Because only the count matters, report how many lines in the material hold the string "True" and nothing more.
[Given data — start]
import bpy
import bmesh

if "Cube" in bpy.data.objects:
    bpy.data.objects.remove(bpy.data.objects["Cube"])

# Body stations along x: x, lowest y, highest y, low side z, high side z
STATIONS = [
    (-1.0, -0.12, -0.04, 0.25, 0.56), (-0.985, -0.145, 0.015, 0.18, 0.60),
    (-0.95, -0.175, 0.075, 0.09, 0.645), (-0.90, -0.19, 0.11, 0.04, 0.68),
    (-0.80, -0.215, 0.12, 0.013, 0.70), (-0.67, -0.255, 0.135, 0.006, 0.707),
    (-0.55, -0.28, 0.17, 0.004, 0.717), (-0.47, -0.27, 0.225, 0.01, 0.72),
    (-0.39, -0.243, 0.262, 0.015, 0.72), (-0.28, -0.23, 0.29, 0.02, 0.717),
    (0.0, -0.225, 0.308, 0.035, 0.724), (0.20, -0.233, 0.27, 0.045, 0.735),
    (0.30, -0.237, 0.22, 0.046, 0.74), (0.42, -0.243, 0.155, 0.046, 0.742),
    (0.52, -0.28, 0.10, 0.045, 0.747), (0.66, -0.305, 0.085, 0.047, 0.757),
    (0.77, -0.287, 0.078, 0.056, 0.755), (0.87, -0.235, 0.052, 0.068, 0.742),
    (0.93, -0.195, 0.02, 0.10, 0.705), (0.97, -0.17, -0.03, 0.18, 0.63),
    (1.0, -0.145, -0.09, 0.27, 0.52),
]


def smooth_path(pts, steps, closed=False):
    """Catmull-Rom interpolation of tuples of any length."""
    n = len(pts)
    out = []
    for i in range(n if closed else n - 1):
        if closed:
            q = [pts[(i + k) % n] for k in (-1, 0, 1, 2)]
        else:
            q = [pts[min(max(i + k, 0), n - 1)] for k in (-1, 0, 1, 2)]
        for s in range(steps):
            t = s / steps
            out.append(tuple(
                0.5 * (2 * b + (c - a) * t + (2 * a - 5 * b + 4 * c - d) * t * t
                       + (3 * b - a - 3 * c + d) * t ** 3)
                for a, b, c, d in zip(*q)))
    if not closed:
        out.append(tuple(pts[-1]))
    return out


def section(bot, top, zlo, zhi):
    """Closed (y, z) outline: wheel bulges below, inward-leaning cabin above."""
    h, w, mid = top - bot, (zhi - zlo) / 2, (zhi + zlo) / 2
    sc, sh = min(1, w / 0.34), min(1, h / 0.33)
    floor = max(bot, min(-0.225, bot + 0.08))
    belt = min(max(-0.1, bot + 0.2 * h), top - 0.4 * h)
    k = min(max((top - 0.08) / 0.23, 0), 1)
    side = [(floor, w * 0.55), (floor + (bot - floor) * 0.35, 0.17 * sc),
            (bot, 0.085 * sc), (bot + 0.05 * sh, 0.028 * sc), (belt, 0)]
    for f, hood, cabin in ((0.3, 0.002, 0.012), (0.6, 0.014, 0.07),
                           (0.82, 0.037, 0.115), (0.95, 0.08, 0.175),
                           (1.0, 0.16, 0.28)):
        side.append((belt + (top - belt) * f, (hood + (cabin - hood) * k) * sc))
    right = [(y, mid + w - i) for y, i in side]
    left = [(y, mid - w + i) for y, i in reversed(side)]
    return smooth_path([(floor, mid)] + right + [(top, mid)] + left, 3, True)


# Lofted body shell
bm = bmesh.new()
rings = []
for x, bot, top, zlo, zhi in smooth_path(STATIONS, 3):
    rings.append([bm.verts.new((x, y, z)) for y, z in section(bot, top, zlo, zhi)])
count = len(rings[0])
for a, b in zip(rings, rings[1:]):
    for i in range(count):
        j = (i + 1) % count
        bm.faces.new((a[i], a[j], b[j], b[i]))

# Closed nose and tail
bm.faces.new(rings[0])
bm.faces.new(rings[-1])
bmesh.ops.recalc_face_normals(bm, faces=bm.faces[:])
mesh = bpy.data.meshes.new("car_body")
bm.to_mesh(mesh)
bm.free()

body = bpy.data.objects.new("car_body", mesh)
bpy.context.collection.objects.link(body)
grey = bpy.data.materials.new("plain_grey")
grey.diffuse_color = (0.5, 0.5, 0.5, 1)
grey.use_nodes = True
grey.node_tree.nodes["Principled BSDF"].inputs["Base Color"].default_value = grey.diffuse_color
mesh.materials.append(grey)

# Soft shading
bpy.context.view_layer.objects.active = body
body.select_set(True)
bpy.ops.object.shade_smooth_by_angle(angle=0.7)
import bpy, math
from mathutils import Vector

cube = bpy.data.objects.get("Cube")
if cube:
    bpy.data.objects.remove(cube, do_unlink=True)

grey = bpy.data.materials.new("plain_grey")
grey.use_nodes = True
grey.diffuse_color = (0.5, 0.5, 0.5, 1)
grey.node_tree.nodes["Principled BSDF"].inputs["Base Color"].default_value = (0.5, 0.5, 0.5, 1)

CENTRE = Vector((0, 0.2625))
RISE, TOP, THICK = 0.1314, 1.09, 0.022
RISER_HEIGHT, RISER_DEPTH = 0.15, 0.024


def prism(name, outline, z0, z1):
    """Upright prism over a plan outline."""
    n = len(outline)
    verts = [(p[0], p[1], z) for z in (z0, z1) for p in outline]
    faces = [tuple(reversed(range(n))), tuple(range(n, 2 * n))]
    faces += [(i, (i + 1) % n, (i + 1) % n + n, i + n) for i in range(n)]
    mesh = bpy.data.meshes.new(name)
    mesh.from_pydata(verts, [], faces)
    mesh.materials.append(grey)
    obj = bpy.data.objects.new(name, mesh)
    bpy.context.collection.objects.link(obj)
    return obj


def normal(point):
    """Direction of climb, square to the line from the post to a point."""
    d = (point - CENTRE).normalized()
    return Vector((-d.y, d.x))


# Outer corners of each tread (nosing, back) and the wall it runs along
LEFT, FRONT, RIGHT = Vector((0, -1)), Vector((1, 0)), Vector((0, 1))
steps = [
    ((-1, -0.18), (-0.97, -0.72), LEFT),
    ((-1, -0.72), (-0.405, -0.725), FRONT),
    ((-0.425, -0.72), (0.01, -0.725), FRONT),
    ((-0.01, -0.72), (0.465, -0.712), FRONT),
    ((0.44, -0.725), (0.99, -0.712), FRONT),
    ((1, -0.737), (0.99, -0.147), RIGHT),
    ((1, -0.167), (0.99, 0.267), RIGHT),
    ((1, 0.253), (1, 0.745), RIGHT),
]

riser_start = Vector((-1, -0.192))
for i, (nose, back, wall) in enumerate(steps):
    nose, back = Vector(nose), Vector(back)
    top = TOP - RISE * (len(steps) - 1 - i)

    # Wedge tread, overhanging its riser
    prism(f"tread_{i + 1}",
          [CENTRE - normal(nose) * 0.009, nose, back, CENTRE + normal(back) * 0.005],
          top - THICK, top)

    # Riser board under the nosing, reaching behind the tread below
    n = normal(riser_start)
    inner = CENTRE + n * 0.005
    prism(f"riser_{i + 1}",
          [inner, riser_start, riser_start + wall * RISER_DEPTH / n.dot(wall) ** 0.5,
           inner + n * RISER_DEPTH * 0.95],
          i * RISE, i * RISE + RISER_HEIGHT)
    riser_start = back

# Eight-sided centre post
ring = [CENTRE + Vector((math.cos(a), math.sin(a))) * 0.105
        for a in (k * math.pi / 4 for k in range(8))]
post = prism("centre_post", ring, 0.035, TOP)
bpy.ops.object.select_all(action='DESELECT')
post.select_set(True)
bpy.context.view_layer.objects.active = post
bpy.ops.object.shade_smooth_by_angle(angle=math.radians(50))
[Given data — finish]
- **Exercise response**
6